■ EXERCISE BRIEF: Using the records that follow, work out the number of lines with the word "data" in them; reply with that number only.

■ EXERCISE INPUTS:
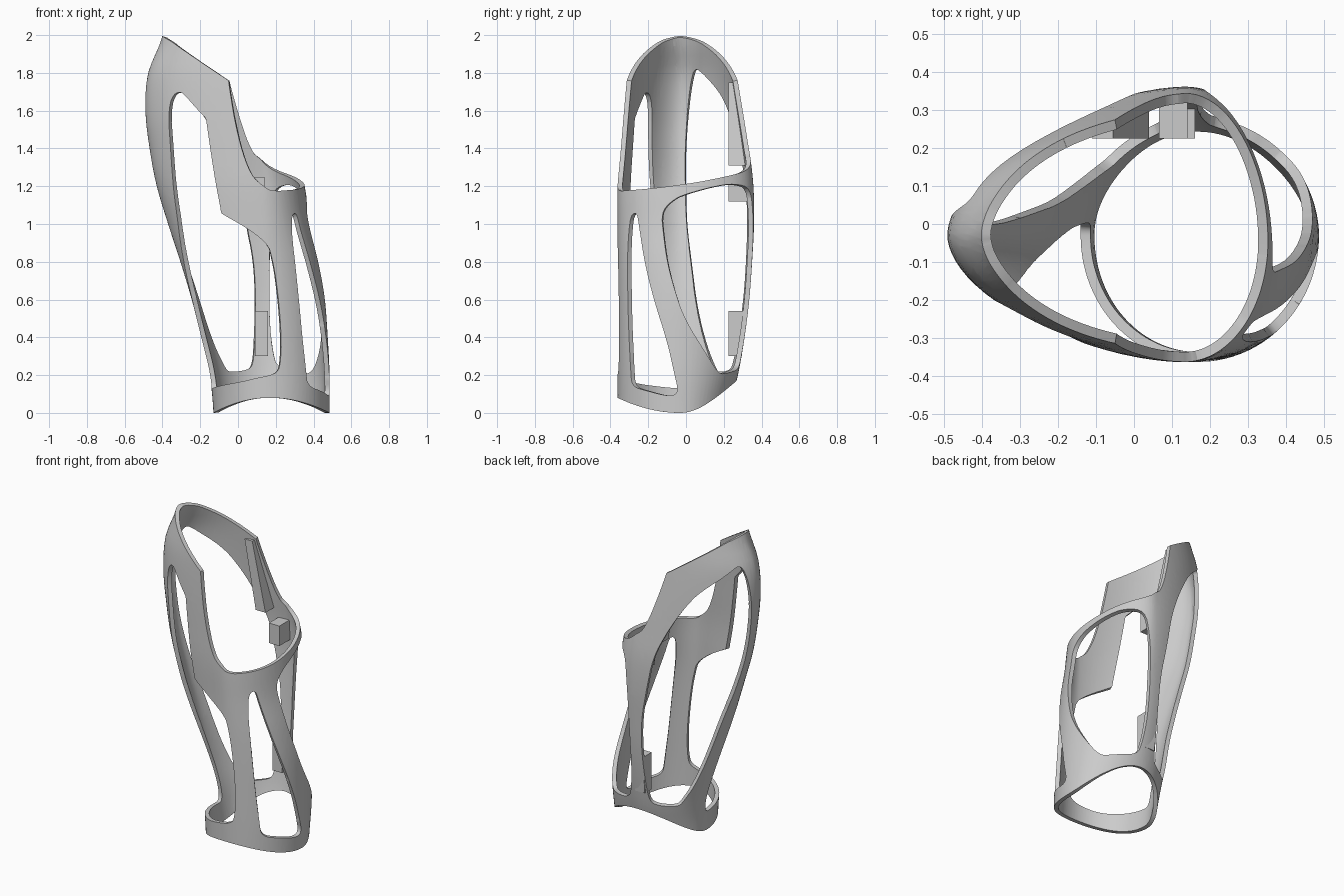
import bpy, bmesh, math
from mathutils import Vector

if "Cube" in bpy.data.objects:
    bpy.data.objects.remove(bpy.data.objects["Cube"])

# Section table: z, left x, right x, widest x, front y, back y
SECT = [(0.0, -.13, .485, .17, -.362, .225), (.2, -.15, .485, .165, -.362, .275),
        (.4, -.195, .475, .16, -.362, .310), (.6, -.245, .46, .155, -.362, .335),
        (.8, -.305, .43, .15, -.362, .350), (1.0, -.37, .385, .14, -.362, .360),
        (1.2, -.43, .353, .13, -.362, .357), (1.4, -.468, .31, .12, -.352, .335),
        (1.6, -.49, .27, .11, -.340, .310), (1.8, -.475, .23, .10, -.325, .285),
        (2.0, -.40, .20, .09, -.305, .265)]
YC = -.03
SEAM = -math.radians(69)


def section(z):
    """Smoothly interpolated section values at height z."""
    f = min(max(z / .2, 0), 9.9999)
    i, u = int(f), f - int(f)
    p = [SECT[min(max(k, 0), 10)] for k in (i - 1, i, i + 1, i + 2)]
    return [b + .5 * u * (c - a + u * (2*a - 5*b + 4*c - d + u * (3*(b - c) + d - a)))
            for a, b, c, d in zip(*p)][1:]


def expo(z, left):
    return 2 - .2 * min(z, 1) if left else 2


def surf(t, z):
    l, r, cx, yf, yb = section(z)
    c, s = math.cos(t), math.sin(t)
    e = 2 / expo(z, c < 0)
    x = cx + (r - cx) * abs(c) ** e if c > 0 else cx - (cx - l) * abs(c) ** e
    y = YC + (yb - YC) * abs(s) ** e if s > 0 else YC - (YC - yf) * abs(s) ** e
    return Vector((x, y, z))


def side(kind, pts):
    """Turn view readings into (angle, z): F/B give x, L/R give y."""
    out = []
    for v, z in pts:
        l, r, cx, yf, yb = section(z)
        if kind in 'FB':
            q = (v - cx) / (r - cx if v > cx else cx - l)
            n = expo(z, v < cx)
            a = math.acos(math.copysign(min(abs(q), 1) ** (n / 2), q))
            t = a if kind == 'B' else -a
        else:
            q = (v - YC) / (yb - YC if v > YC else YC - yf)
            n = expo(z, kind == 'L')
            a = math.asin(math.copysign(min(abs(q), 1) ** (n / 2), q))
            t = a if kind == 'R' else math.pi - a
        while t < SEAM:
            t += 2 * math.pi
        out.append((t, z))
    return out


def rounded(pts, closed=True, steps=2):
    """Corner cutting to soften an outline."""
    for _ in range(steps):
        new = [] if closed else [pts[0]]
        for i in range(len(pts) if closed else len(pts) - 1):
            a, b = Vector(pts[i]), Vector(pts[(i + 1) % len(pts)])
            new += [tuple(a.lerp(b, .25)), tuple(a.lerp(b, .75))]
        pts = new if closed else new + [pts[-1]]
    return pts


# Four windows in the shell
front_left = side('L', [(-.20, 1.62), (-.20, 1.4), (-.19, 1.2), (-.16, 1.0), (-.11, .8), (-.06, .6),
                        (-.01, .4), (.01, .2), (-.0, .13), (-.05, .125)]) + \
    side('F', [(0, .16), (.1, .185), (.20, .205), (.225, .25), (.23, .4), (.215, .6), (.195, .75),
               (.17, .86), (.16, .88), (.06, .97), (-.08, 1.05), (-.09, 1.06), (-.095, 1.1),
               (-.165, 1.53), (-.17, 1.56), (-.19, 1.58), (-.27, 1.67), (-.30, 1.70), (-.34, 1.69)])
front_right = side('F', [(.285, 1.05), (.285, .95), (.30, .8), (.33, .5), (.36, .22), (.37, .14)]) + \
    side('R', [(-.20, .115), (-.08, .085), (-.04, .11), (-.06, .2), (-.10, .38), (-.17, .6),
               (-.22, .8), (-.25, 1.0), (-.26, 1.06)])
back_right = side('R', [(-.13, 1.06), (-.12, .95), (-.10, .8), (-.06, .65), (0, .48), (.1, .32),
                        (.17, .205), (.22, .21)]) + \
    side('B', [(.21, .235), (.185, .32), (.165, .5), (.165, .85), (.18, 1.05), (.20, 1.19)]) + \
    side('R', [(.25, 1.215), (.15, 1.20), (0, 1.16), (-.08, 1.12)])
back_left = side('L', [(.06, 1.84), (.035, 1.75), (.015, 1.6), (0, 1.4), (0, 1.2), (.005, 1.0), (.03, .8),
                       (.06, .55), (.11, .35), (.16, .23), (.18, .21)]) + \
    side('B', [(.04, .22), (.075, .25), (.085, .4), (.09, .6), (.08, .8), (.04, 1.0), (0, 1.22),
               (-.08, 1.4), (-.17, 1.56), (-.26, 1.68)]) + side('L', [(.12, 1.79)])

# Top rim: low lip, step up to the tall slanted back
slope = [(x, 2 - (x + .4) * .686) for x in (-.05, -.05, -.05, -.15, -.25, -.33, -.37)]
END = SEAM + 2 * math.pi
top = [(SEAM, 1.175)] + side('R', [(-.2, 1.185), (0, 1.21), (.2, 1.25)]) + \
    side('B', [(.2, 1.285), (.1, 1.345), (.05, 1.43), (0, 1.58)] + slope) + [(math.pi, 2.0)] + \
    side('F', slope[::-1] + [(0, 1.46), (.05, 1.30), (.1, 1.22), (.16, 1.18)]) + [(END, 1.175)]
top = rounded(top, False)
# Bottom rim: arched at front and back
bottom = []
for i in range(73):
    t = SEAM + 2 * math.pi * i / 72
    bottom.append((t, math.sin(t) ** 2 * (.17 if math.sin(t) > 0 else .08)))


# Shell: flat outline with holes, sliced on a grid, then wrapped round the section
bm = bmesh.new()


def loop(pts):
    clean = []
    for p in pts:
        if not clean or (Vector(p) - Vector(clean[-1])).length > 1e-4:
            clean.append(p)
    vs = [bm.verts.new((p[0], p[1], 0)) for p in clean]
    for i, v in enumerate(vs):
        bm.edges.new((v, vs[(i + 1) % len(vs)]))


loop(bottom + top[::-1])
for w in (front_left, front_right, back_right, back_left):
    loop(rounded(w))
bmesh.ops.triangle_fill(bm, edges=bm.edges[:], use_beauty=True, normal=(0, 0, 1))


def slice_at(co, no):
    bmesh.ops.bisect_plane(bm, geom=bm.verts[:] + bm.edges[:] + bm.faces[:], dist=1e-5,
                           plane_co=co, plane_no=no)


for i in range(1, 90):
    slice_at((SEAM + 2 * math.pi * i / 90, 0, 0), (1, 0, 0))
for i in range(1, 40):
    slice_at((0, i * .05, 0), (0, 1, 0))
for f in bm.faces:
    f.normal_update()
    if f.normal.z < 0:
        f.normal_flip()
for v in bm.verts:
    v.co = surf(v.co.x, v.co.y)
bmesh.ops.remove_doubles(bm, verts=bm.verts[:], dist=4e-4)
me = bpy.data.meshes.new("shell")
bm.to_mesh(me)
bm.free()
shell = bpy.data.objects.new("shell", me)
bpy.context.collection.objects.link(shell)
sol = shell.modifiers.new("wall", 'SOLIDIFY')
sol.thickness = .026
sol.offset = -1
bpy.context.view_layer.objects.active = shell
shell.select_set(True)
bpy.ops.object.modifier_apply(modifier="wall")
bpy.ops.object.shade_smooth_by_angle(angle=math.radians(35))


# Fastening blocks inside the back wall
def block(name, low, high):
    """low/high: x0, x1, y0, y1, z of the end faces."""
    b = bmesh.new()
    rings = [[b.verts.new((x, y, e[4])) for x, y in
              ((e[0], e[2]), (e[1], e[2]), (e[1], e[3]), (e[0], e[3]))] for e in (low, high)]
    b.faces.new(rings[0][::-1])
    b.faces.new(rings[1])
    for i in range(4):
        j = (i + 1) % 4
        b.faces.new((rings[0][i], rings[0][j], rings[1][j], rings[1][i]))
    m = bpy.data.meshes.new(name)
    b.to_mesh(m)
    b.free()
    bpy.context.collection.objects.link(bpy.data.objects.new(name, m))


block("lower_block", (.09, .16, .225, .295, .30), (.09, .16, .225, .315, .54))
block("middle_block", (.065, .14, .225, .34, 1.12), (.065, .14, .225, .335, 1.25))
block("upper_bar", (-.03, .04, .225, .315, 1.31), (-.11, -.055, .225, .25, 1.75))
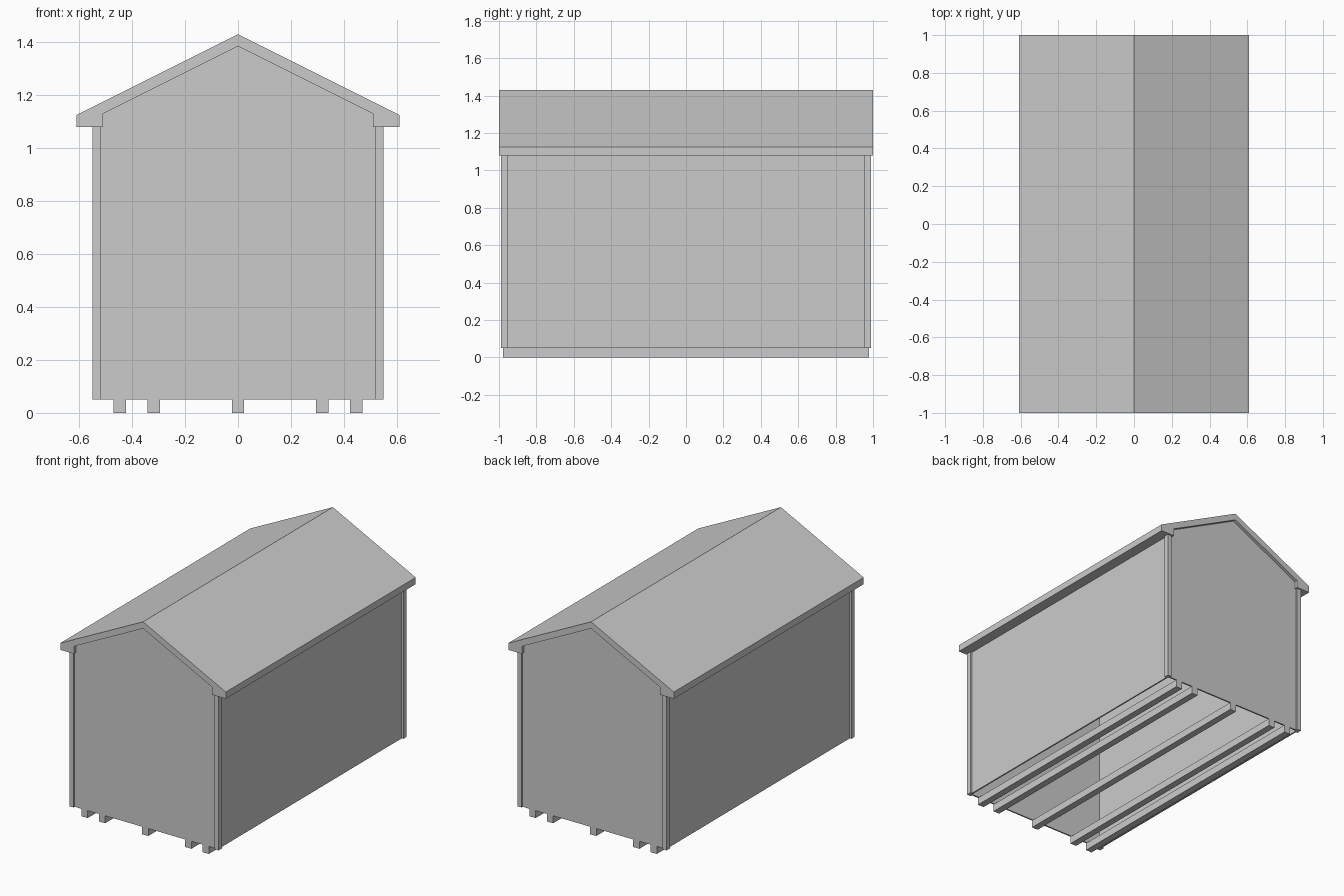
import bpy
import bmesh

cube = bpy.data.objects.get("Cube")
if cube:
    bpy.data.objects.remove(cube, do_unlink=True)

grey = bpy.data.materials.new("light_grey")
grey.use_nodes = True
grey.diffuse_color = (0.6, 0.6, 0.6, 1)
grey.node_tree.nodes["Principled BSDF"].inputs["Base Color"].default_value = (0.6, 0.6, 0.6, 1)


def extrude(name, points, start, direction):
    """Sweep a closed 3D outline along a direction into a solid."""
    bm = bmesh.new()
    face = bm.faces.new([bm.verts.new(p) for p in points])
    swept = bmesh.ops.extrude_face_region(bm, geom=[face])["geom"]
    verts = [v for v in swept if isinstance(v, bmesh.types.BMVert)]
    bmesh.ops.translate(bm, vec=direction, verts=verts)
    bmesh.ops.translate(bm, vec=start, verts=bm.verts)
    bmesh.ops.recalc_face_normals(bm, faces=bm.faces)
    mesh = bpy.data.meshes.new(name)
    bm.to_mesh(mesh)
    bm.free()
    mesh.materials.append(grey)
    obj = bpy.data.objects.new(name, mesh)
    bpy.context.collection.objects.link(obj)
    return obj


def profile_y(name, xz, y0, y1):
    return extrude(name, [(x, 0, z) for x, z in xz], (0, y0, 0), (0, y1 - y0, 0))


def box(name, x0, x1, y0, y1, z0, z1):
    return profile_y(name, [(x0, z0), (x1, z0), (x1, z1), (x0, z1)], y0, y1)


WALL_X, WALL_Y, BASE, EAVE = 0.538, 0.978, 0.05, 1.08
THICK = 0.01

# Roof: pitched slab with boxed eaves, one section swept along the length
half = [(0.61, 1.125), (0.61, EAVE), (0.51, EAVE), (0.51, 1.13)]
section = [(0, 1.43)] + half + [(0, 1.385)] + [(-x, z) for x, z in reversed(half)]
profile_y("roof", section, -1, 1)

# Gable walls with an open underside between them
gable = [(-WALL_X, BASE), (WALL_X, BASE), (WALL_X, EAVE), (0.51, EAVE), (0.51, 1.13),
         (0, 1.385), (-0.51, 1.13), (-0.51, EAVE), (-WALL_X, EAVE)]
profile_y("front_wall", gable, -WALL_Y, -WALL_Y + THICK)
profile_y("back_wall", gable, WALL_Y - THICK, WALL_Y)

# Side walls
for name, s in (("left_wall", 1), ("right_wall", -1)):
    xs = sorted((s * WALL_X, s * (WALL_X - THICK)))
    box(name, *xs, -WALL_Y + THICK, WALL_Y - THICK, BASE, EAVE)

# L-shaped corner trims
for sx, side in ((1, "left"), (-1, "right")):
    for sy, end in ((-1, "front"), (1, "back")):
        ell = [(0.55, 0.99), (0.52, 0.99), (0.52, WALL_Y), (WALL_X, WALL_Y),
               (WALL_X, 0.955), (0.55, 0.955)]
        extrude(f"{end}_{side}_corner_trim", [(sx * x, sy * y, 0) for x, y in ell],
                (0, 0, BASE), (0, 0, EAVE - BASE))

# Floor skids running the full length
for i, x in enumerate((-0.447, -0.318, 0, 0.318, 0.447)):
    box(f"skid_{i + 1}", x - 0.023, x + 0.023, -WALL_Y, WALL_Y, 0, BASE)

■ RESULT OF THIS TASK: 11